WORK REQUIRED
Please copy each line of the records below that holds the word "objects".

+++ MATERIAL PROVIDED +++

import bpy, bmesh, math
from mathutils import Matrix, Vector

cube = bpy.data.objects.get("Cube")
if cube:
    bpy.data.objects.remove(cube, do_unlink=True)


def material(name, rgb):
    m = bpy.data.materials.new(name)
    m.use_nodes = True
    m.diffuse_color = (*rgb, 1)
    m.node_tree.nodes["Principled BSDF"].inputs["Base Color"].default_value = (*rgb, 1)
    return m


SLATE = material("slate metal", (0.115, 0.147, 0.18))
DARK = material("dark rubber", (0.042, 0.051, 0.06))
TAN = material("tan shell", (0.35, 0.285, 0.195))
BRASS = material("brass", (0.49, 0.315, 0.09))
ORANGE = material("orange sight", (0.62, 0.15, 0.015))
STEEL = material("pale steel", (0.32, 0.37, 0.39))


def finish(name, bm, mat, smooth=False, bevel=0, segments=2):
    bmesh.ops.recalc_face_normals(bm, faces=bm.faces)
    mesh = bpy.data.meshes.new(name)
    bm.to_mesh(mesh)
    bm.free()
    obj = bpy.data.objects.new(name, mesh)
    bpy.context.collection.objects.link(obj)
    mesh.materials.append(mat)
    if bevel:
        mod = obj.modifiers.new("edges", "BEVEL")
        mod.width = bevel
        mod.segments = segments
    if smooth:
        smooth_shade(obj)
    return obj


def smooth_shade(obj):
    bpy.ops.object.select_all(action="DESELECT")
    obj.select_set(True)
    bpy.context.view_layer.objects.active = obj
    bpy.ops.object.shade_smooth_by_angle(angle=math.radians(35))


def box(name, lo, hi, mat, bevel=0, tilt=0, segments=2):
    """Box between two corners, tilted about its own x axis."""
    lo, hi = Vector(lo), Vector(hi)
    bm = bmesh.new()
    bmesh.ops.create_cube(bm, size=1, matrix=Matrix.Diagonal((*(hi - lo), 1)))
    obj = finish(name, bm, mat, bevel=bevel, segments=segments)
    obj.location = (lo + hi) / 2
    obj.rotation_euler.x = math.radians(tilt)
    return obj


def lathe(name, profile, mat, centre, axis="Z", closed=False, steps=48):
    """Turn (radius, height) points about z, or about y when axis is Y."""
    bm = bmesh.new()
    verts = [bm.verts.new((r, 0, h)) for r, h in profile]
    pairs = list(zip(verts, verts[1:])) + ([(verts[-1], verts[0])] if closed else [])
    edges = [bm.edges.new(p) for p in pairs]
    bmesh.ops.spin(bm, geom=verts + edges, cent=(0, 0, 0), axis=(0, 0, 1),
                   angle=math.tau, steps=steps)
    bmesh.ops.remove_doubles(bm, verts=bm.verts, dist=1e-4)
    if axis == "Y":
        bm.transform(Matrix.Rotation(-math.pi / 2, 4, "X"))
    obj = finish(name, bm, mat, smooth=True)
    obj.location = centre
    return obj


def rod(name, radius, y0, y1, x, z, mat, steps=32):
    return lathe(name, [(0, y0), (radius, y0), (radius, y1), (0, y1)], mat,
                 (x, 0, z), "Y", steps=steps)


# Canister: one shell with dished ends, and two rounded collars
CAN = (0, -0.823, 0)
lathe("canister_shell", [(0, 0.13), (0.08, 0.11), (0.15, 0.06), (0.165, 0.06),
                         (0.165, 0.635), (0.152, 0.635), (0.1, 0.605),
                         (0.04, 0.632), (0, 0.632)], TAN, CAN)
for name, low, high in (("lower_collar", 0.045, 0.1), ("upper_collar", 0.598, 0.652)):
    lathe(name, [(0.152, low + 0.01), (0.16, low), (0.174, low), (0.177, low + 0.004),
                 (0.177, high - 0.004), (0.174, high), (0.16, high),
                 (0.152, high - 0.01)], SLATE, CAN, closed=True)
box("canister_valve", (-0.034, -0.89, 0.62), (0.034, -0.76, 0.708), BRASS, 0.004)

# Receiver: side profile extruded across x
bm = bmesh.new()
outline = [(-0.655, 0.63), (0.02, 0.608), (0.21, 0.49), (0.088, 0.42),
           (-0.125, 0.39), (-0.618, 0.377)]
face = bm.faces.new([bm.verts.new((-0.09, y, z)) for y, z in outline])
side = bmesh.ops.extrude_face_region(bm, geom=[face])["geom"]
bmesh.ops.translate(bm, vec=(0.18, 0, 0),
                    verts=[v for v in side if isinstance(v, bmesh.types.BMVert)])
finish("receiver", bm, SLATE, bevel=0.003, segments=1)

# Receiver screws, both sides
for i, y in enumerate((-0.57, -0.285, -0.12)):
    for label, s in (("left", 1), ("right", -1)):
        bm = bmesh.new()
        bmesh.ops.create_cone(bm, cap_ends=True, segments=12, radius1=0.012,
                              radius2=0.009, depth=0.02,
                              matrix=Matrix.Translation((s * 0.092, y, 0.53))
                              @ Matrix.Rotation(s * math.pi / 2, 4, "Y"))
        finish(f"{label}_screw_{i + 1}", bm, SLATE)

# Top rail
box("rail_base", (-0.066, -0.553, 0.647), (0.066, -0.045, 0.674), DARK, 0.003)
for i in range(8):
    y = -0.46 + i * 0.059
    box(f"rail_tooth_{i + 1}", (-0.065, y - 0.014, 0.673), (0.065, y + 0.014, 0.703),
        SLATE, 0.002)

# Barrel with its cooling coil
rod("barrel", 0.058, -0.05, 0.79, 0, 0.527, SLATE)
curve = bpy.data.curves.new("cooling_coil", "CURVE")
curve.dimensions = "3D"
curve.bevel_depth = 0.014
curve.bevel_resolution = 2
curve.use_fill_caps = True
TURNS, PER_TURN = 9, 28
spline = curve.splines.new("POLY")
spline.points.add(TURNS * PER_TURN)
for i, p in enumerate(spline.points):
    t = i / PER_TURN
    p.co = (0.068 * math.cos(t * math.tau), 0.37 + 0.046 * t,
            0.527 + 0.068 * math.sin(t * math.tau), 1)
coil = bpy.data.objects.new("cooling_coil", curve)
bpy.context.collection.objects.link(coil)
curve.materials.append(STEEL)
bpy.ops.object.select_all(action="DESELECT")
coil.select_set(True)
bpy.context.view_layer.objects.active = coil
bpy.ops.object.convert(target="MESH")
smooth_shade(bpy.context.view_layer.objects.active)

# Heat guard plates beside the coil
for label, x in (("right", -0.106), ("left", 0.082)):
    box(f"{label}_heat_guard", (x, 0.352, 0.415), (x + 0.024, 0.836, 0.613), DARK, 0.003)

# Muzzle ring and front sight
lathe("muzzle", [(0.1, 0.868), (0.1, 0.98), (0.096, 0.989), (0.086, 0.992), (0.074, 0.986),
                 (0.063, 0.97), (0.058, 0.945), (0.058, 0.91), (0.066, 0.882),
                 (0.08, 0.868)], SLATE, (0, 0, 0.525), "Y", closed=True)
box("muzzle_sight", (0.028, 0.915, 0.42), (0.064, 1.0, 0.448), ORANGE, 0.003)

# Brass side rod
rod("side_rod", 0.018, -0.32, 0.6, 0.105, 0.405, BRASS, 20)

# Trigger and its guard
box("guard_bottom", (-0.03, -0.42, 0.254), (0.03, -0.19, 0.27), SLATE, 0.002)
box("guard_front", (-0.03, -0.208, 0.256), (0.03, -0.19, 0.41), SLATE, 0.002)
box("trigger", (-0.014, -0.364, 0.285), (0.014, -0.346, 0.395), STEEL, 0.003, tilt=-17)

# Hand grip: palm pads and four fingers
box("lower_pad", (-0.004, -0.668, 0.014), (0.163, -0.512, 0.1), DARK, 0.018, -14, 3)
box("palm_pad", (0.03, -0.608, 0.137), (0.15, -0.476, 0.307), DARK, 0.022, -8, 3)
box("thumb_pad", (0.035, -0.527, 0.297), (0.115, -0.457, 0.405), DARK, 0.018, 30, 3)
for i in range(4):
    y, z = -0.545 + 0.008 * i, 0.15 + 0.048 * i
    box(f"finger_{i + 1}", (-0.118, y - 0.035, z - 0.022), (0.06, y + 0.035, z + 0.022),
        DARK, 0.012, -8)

+++

ANSWER SECTION
cube = bpy.data.objects.get("Cube")
    bpy.data.objects.remove(cube, do_unlink=True)
    obj = bpy.data.objects.new(name, mesh)
    bpy.context.collection.objects.link(obj)
    bpy.context.view_layer.objects.active = obj
coil = bpy.data.objects.new("cooling_coil", curve)
bpy.context.collection.objects.link(coil)
bpy.context.view_layer.objects.active = coil
smooth_shade(bpy.context.view_layer.objects.active)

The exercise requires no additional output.